## PROBLEM TO WORK ON:
Go through the listing beneath and show each line containing the string "axis".
================
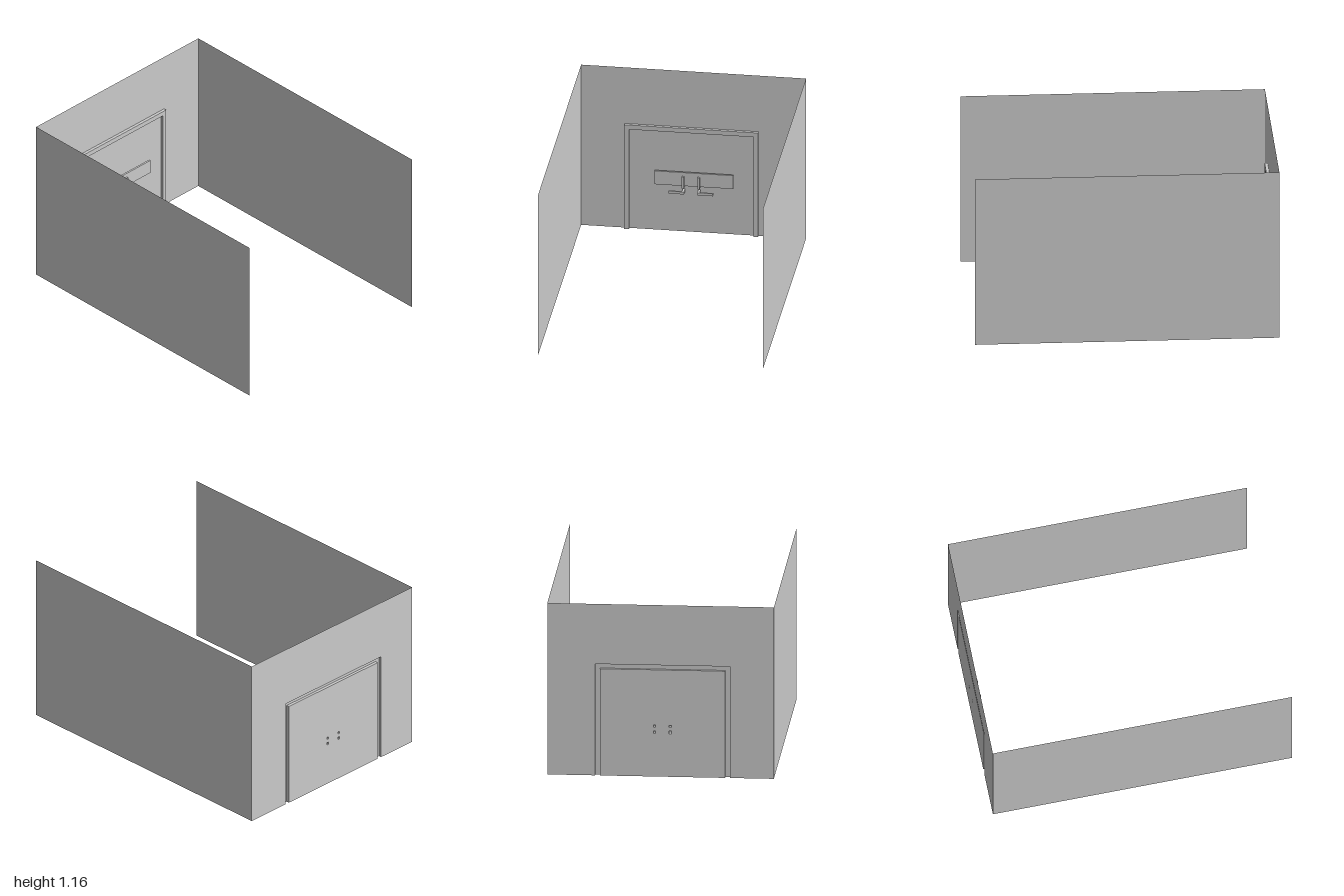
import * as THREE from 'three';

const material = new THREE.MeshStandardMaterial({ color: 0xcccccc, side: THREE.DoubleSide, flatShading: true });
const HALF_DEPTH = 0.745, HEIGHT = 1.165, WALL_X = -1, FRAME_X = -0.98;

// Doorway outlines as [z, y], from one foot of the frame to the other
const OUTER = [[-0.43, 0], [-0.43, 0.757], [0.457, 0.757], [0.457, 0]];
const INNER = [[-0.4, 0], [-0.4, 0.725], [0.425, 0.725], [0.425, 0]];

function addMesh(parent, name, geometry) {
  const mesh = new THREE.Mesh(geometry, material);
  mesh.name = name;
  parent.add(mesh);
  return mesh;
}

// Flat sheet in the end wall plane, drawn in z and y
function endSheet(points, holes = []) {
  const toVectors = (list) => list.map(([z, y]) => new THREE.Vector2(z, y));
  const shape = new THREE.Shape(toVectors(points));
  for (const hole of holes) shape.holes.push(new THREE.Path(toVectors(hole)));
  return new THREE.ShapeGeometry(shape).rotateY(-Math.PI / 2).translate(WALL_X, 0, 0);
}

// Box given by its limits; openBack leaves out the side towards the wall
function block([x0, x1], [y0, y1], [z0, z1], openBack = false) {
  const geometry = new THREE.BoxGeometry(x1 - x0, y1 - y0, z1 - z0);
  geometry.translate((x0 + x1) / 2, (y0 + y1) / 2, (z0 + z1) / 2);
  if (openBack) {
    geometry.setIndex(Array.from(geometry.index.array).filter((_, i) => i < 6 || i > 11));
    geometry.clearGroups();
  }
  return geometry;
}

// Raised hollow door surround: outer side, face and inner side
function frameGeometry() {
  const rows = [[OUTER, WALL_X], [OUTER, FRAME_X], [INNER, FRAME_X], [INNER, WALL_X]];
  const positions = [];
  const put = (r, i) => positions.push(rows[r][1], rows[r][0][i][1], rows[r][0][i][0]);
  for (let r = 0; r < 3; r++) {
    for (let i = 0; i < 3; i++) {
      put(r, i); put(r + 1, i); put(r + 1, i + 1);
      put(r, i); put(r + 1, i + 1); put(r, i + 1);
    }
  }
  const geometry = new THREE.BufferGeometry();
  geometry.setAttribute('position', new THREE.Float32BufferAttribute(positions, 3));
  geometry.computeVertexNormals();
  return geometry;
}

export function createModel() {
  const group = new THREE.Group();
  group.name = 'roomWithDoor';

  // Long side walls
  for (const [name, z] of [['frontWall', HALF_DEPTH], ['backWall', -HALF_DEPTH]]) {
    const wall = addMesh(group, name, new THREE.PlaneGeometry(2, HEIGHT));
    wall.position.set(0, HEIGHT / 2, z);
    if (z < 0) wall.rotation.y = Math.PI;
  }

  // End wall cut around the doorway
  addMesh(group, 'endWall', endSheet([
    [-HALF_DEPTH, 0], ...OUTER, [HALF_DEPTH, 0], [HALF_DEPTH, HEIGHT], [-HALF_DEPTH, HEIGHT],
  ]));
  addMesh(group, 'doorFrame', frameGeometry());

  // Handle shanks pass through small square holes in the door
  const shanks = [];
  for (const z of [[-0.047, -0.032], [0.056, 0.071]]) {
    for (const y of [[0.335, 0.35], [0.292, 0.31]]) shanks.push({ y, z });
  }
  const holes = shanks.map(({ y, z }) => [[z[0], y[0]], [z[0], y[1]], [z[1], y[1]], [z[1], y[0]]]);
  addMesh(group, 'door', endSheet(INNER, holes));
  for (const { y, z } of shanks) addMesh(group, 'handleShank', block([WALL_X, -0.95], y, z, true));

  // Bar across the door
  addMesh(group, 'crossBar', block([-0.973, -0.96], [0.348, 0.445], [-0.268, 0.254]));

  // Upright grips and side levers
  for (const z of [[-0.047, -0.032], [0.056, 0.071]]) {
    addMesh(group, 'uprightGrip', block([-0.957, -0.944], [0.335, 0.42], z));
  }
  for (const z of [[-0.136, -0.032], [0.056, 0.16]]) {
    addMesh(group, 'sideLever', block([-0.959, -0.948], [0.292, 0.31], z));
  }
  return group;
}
================
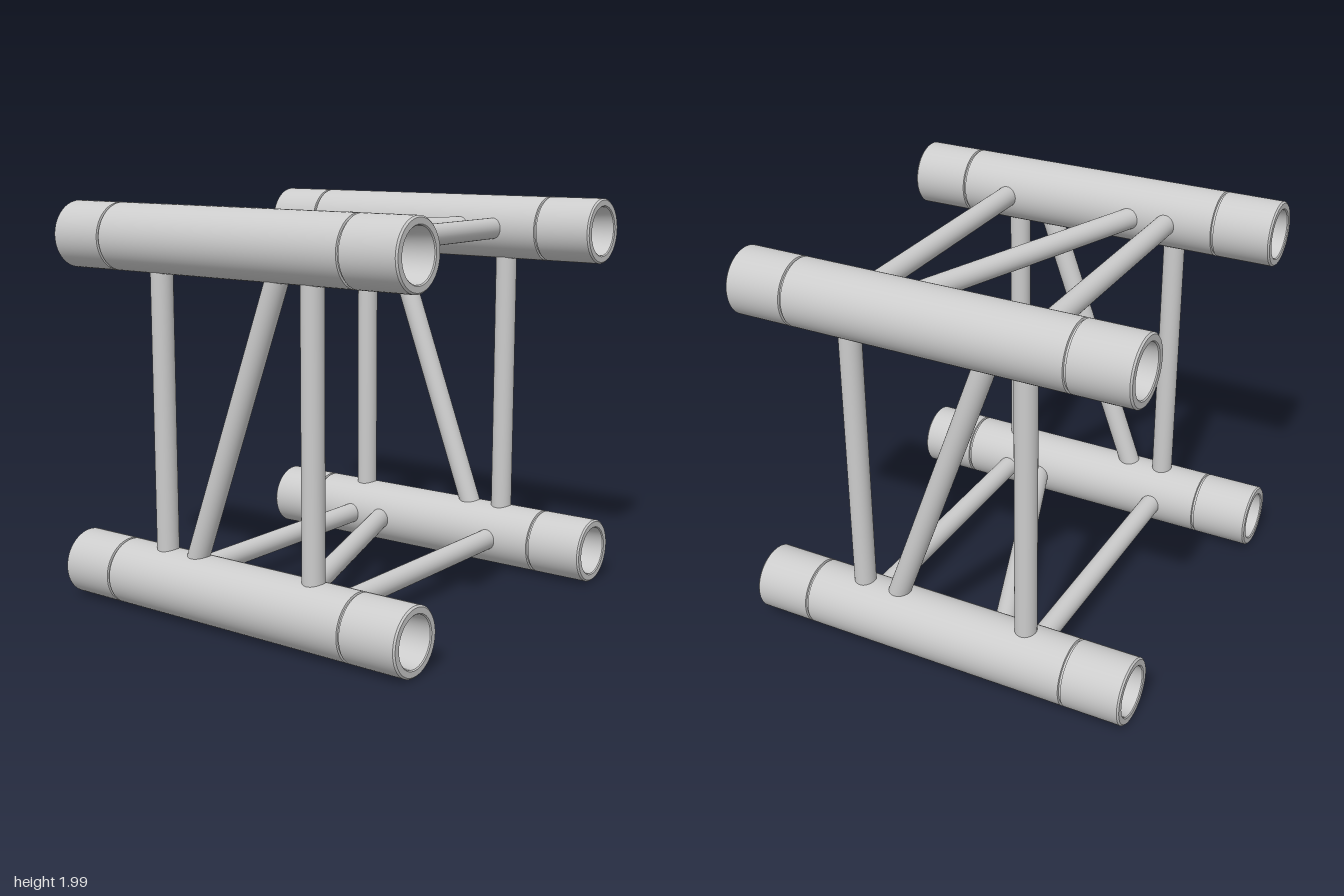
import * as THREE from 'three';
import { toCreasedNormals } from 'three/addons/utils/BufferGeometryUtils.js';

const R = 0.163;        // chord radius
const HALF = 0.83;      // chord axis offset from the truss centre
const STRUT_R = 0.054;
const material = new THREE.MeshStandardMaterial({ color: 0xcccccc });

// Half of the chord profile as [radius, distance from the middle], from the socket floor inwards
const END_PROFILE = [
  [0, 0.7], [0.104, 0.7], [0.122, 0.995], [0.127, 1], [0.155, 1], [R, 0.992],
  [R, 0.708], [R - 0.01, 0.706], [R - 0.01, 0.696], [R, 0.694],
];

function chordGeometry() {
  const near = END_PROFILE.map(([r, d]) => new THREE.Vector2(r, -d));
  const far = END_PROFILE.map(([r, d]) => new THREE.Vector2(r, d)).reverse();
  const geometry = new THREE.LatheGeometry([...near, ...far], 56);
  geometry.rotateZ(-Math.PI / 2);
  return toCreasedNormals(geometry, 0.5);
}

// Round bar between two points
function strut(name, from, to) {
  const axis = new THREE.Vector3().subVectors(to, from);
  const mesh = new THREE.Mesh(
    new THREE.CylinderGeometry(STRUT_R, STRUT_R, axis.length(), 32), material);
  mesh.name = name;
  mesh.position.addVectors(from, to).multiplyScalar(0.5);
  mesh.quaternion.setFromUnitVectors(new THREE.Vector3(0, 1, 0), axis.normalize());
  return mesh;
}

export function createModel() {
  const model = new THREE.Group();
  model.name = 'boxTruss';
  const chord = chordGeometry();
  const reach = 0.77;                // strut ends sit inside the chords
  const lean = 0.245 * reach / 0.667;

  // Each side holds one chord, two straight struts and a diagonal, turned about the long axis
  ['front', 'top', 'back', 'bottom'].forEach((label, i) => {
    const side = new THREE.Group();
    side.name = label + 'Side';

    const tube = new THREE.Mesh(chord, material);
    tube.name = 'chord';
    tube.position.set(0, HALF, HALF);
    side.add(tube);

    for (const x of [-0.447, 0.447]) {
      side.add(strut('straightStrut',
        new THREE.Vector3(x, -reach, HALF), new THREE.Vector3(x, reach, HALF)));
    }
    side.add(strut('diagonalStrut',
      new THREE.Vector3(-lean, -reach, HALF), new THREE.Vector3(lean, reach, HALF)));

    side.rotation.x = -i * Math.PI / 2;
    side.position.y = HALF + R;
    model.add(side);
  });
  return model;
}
================
## SOLUTION TO THE PROBLEM:
const HALF = 0.83;      // chord axis offset from the truss centre
  const axis = new THREE.Vector3().subVectors(to, from);
    new THREE.CylinderGeometry(STRUT_R, STRUT_R, axis.length(), 32), material);
  mesh.quaternion.setFromUnitVectors(new THREE.Vector3(0, 1, 0), axis.normalize());
  // Each side holds one chord, two straight struts and a diagonal, turned about the long axis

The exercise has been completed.